Document images with source code:
++++

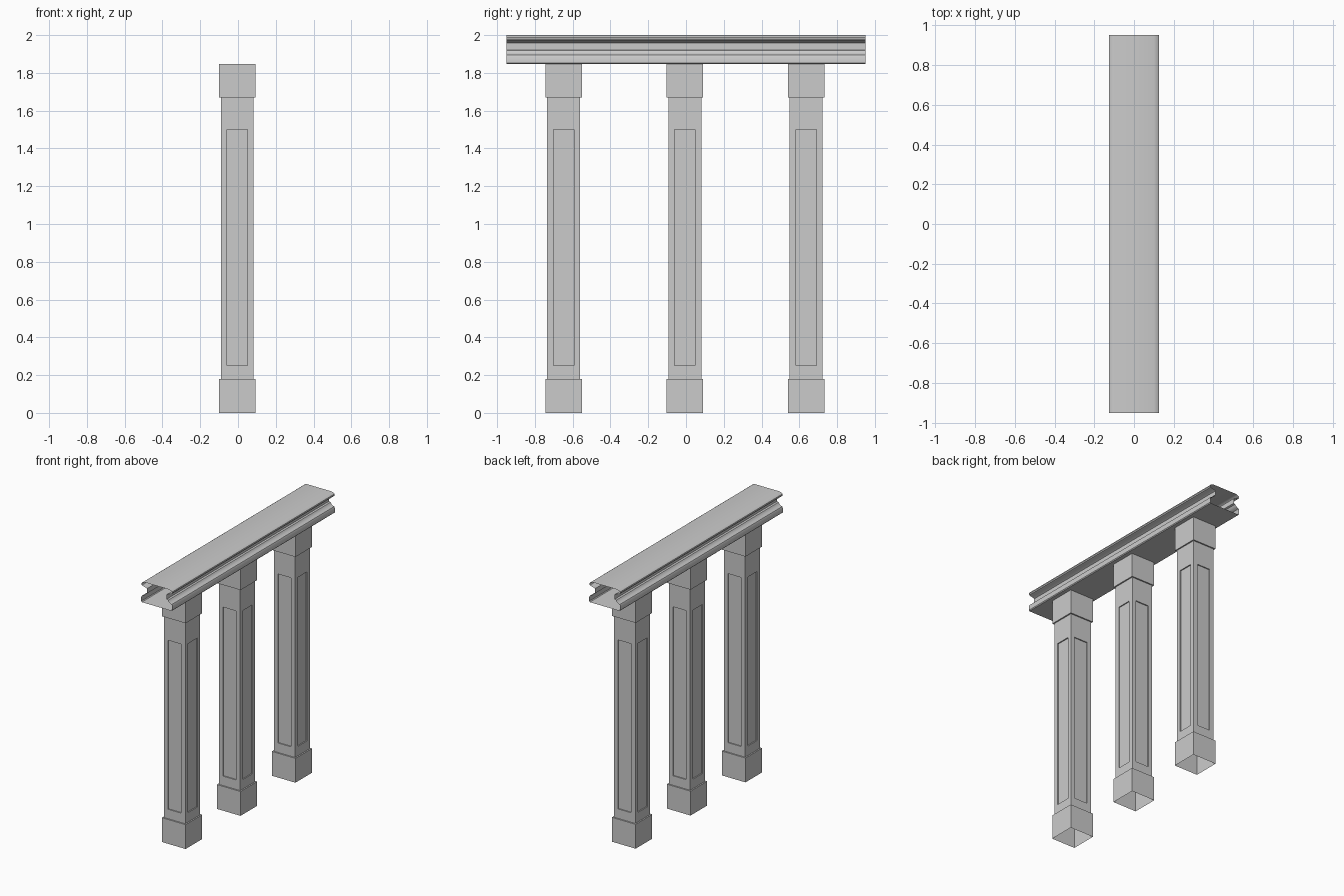
import bpy, bmesh
from mathutils import Matrix
from math import radians

if "Cube" in bpy.data.objects:
    bpy.data.objects.remove(bpy.data.objects["Cube"])


def finish(bm, name, location=(0, 0, 0)):
    bmesh.ops.remove_doubles(bm, verts=bm.verts, dist=0.0001)
    bmesh.ops.recalc_face_normals(bm, faces=bm.faces)
    mesh = bpy.data.meshes.new(name)
    bm.to_mesh(mesh)
    bm.free()
    obj = bpy.data.objects.new(name, mesh)
    obj.location = location
    bpy.context.collection.objects.link(obj)
    return obj


def quad(bm, points, turn):
    bm.faces.new([bm.verts.new(turn @ p) for p in points])


def rect(w, z0, z1, y):
    from mathutils import Vector
    return [Vector(p) for p in ((-w, y, z0), (w, y, z0), (w, y, z1), (-w, y, z1))]


# Square column: open-bottomed plinth and cap blocks, shaft with sunk panels
BLOCK, SHAFT, PANEL, DEPTH = 0.097, 0.087, 0.054, 0.008


def column(name, y):
    bm = bmesh.new()
    for side in range(4):
        turn = Matrix.Rotation(radians(90 * side), 3, 'Z')
        plinth = rect(BLOCK, 0, 0.18, -BLOCK)
        cap = rect(BLOCK, 1.67, 1.847, -BLOCK)
        shaft = rect(SHAFT, 0.18, 1.67, -SHAFT)
        rim = rect(PANEL, 0.25, 1.5, -SHAFT)
        back = rect(PANEL, 0.25, 1.5, -SHAFT + DEPTH)
        for face in (plinth, cap, back):
            quad(bm, face, turn)
        # ledges between blocks and shaft
        quad(bm, [plinth[3], plinth[2], shaft[1], shaft[0]], turn)
        quad(bm, [shaft[3], shaft[2], cap[1], cap[0]], turn)
        # frame around the panel and the walls of the recess
        for outer, inner in ((shaft, rim), (rim, back)):
            for i in range(4):
                j = (i + 1) % 4
                quad(bm, [outer[i], outer[j], inner[j], inner[i]], turn)
    return finish(bm, name, (-0.004, y, 0))


for i, y in enumerate((-0.648, -0.006, 0.636)):
    column(f"column_{i + 1}", y)

# Moulded handrail: half profile mirrored, swept along y with open ends
half = [(0.122, 1.847), (0.127, 1.853), (0.127, 1.884), (0.122, 1.894),
        (0.108, 1.900), (0.098, 1.908), (0.092, 1.918), (0.080, 1.922),
        (0.080, 1.958), (0.092, 1.964), (0.108, 1.967), (0.122, 1.972),
        (0.127, 1.980), (0.125, 1.988), (0.114, 1.996), (0.100, 2.0)]
loop = half + [(-x, z) for x, z in reversed(half)]
bm = bmesh.new()
ends = [[bm.verts.new((x, y, z)) for x, z in loop] for y in (-0.95, 0.95)]
for i in range(len(loop)):
    j = (i + 1) % len(loop)
    bm.faces.new((ends[0][i], ends[0][j], ends[1][j], ends[1][i]))
rail = finish(bm, "handrail")
bpy.context.view_layer.objects.active = rail
rail.select_set(True)
bpy.ops.object.shade_smooth_by_angle(angle=radians(35))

++++

__Task objective__:
Can you repeat, word for word, every line above from the one containing "cap = rect(BLOCK, 1.67, 1.847, -BLOCK)" down to the one containing "quad(bm, [shaft[3], shaft[2], cap[1], cap[0]], turn)", including both?

__Response for this exercise__:
        cap = rect(BLOCK, 1.67, 1.847, -BLOCK)
        shaft = rect(SHAFT, 0.18, 1.67, -SHAFT)
        rim = rect(PANEL, 0.25, 1.5, -SHAFT)
        back = rect(PANEL, 0.25, 1.5, -SHAFT + DEPTH)
        for face in (plinth, cap, back):
            quad(bm, face, turn)
        # ledges between blocks and shaft
        quad(bm, [plinth[3], plinth[2], shaft[1], shaft[0]], turn)
        quad(bm, [shaft[3], shaft[2], cap[1], cap[0]], turn)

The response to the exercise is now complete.